The Connected Customer
Part 6 | The automatic execution strategy
Blogs in this series
Part 6: The Automatic Execution Strategy
The third connected strategy
In this sixth blog in the series, we take a look at the automatic execution strategy companies can adopt to build much deeper relationships with customers. This strategy is one of four connected strategies taken from the 2019 book "Connected Strategy” by Siggelkow and Terwisch.
The automatic execution strategy
Where the coach behaviour strategy is described as being somewhat parental, the final strategy “Automatic Execution”, takes us into Big Brother territory and can only be used sparingly.
This strategy is outlined in the diagram below.
Diagram from "Connected Strategy” by Siggelkow and Terwisch.
How does the automatic execution strategy work?
Meeting customer needs before they become aware of them
For the automatic execution strategy, the organisation controls the process almost completely. To explain the strategy let’s return to the printer examples we used for earlier strategies. Previously, the customer was notified that she was low on ink and decided whether or not to order more. For the automatic execution strategy, the printer instead notifies the manufacturer that the printer is low on ink and automatically sends the ink to the customer.

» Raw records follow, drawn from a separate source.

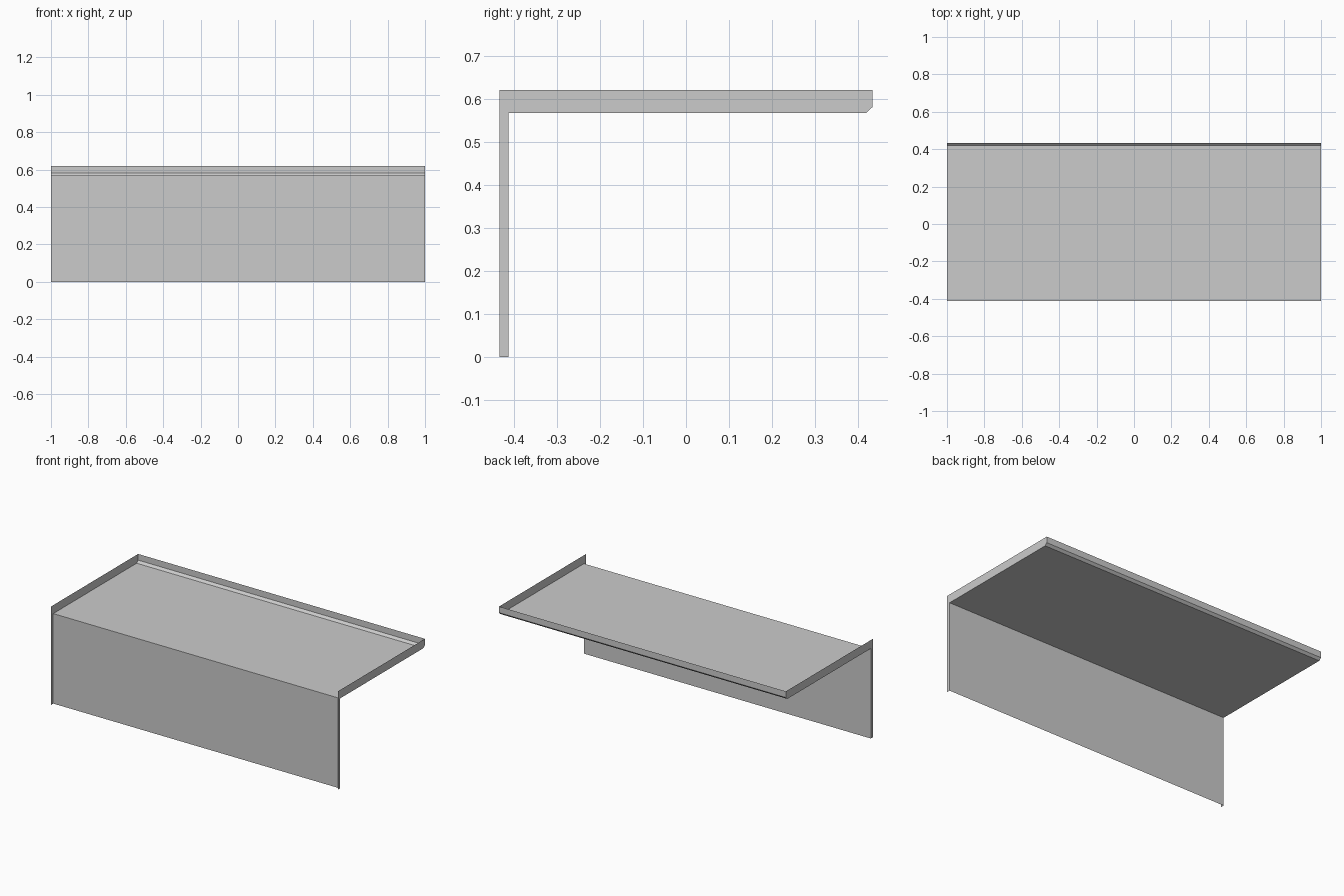
import bpy
import bmesh

default = bpy.data.objects.get("Cube")
if default:
    bpy.data.objects.remove(default, do_unlink=True)

# Single sheet-metal colour
metal = bpy.data.materials.new("plain_grey")
metal.use_nodes = True
grey = (0.6, 0.6, 0.6, 1.0)
metal.diffuse_color = grey
metal.node_tree.nodes["Principled BSDF"].inputs["Base Color"].default_value = grey

# Main dimensions
HALF_X, HALF_Y, TOP = 1.0, 0.4335, 0.62
PANEL_Y, SHELF_Z = -0.412, 0.567
CHAMFER_Y, CHAMFER_Z = 0.419, 0.581

# Folded sheet section (y, z), from the foot of the front panel to the shelf back
foot = (PANEL_Y, 0)
fold = (PANEL_Y, SHELF_Z)
shelf_back = (CHAMFER_Y, SHELF_Z)
lip_base = (HALF_Y, CHAMFER_Z)
lip_top = (HALF_Y, TOP)


def make_object(name, polygons):
    bm = bmesh.new()
    for points in polygons:
        bm.faces.new([bm.verts.new(p) for p in points])
    bmesh.ops.remove_doubles(bm, verts=bm.verts, dist=0.0001)
    mesh = bpy.data.meshes.new(name)
    bm.to_mesh(mesh)
    bm.free()
    mesh.materials.append(metal)
    obj = bpy.data.objects.new(name, mesh)
    bpy.context.scene.collection.objects.link(obj)
    return obj


def sheet(name, path):
    # Sweep a section path across the full width
    quads = []
    for a, b in zip(path, path[1:]):
        quads.append([(-HALF_X, *a), (HALF_X, *a), (HALF_X, *b), (-HALF_X, *b)])
    return make_object(name, quads)


# Front panel, shelf and chamfered back lip
sheet("front_panel", [foot, fold])
sheet("shelf", [fold, shelf_back])
sheet("back_lip", [shelf_back, lip_base, lip_top])

# L-shaped end flanges, split at the corner, facing outward
corner = (-HALF_Y, TOP)
upright = [(-HALF_Y, 0), foot, fold, corner]
arm = [corner, fold, shelf_back, lip_base, lip_top]
for name, side in (("left_flange", 1), ("right_flange", -1)):
    make_object(name, [[(side * HALF_X, y, z) for y, z in outline[::side]]
                       for outline in (upright, arm)])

As the internet of things (IOT) grows, we will increasingly have sensors and devices monitoring our lives and the automatic execution strategy is likely to grow. We are seeing this strategy in the automotive industry through monitored cars, and in the appliance industry where our fridges can now reorder our groceries.
This is a very powerful strategy but should be used sparingly.
It also fits with adopting a long term strategy that focuses on customers. At Symphony3 we highly recommend customer-led transformation tied closely to business outcomes, with consideration given to both the short-term and long-term. This contrasts with much of the technology-first transformation in the marketplace at the moment, where customer needs and business outcomes are becoming an afterthought.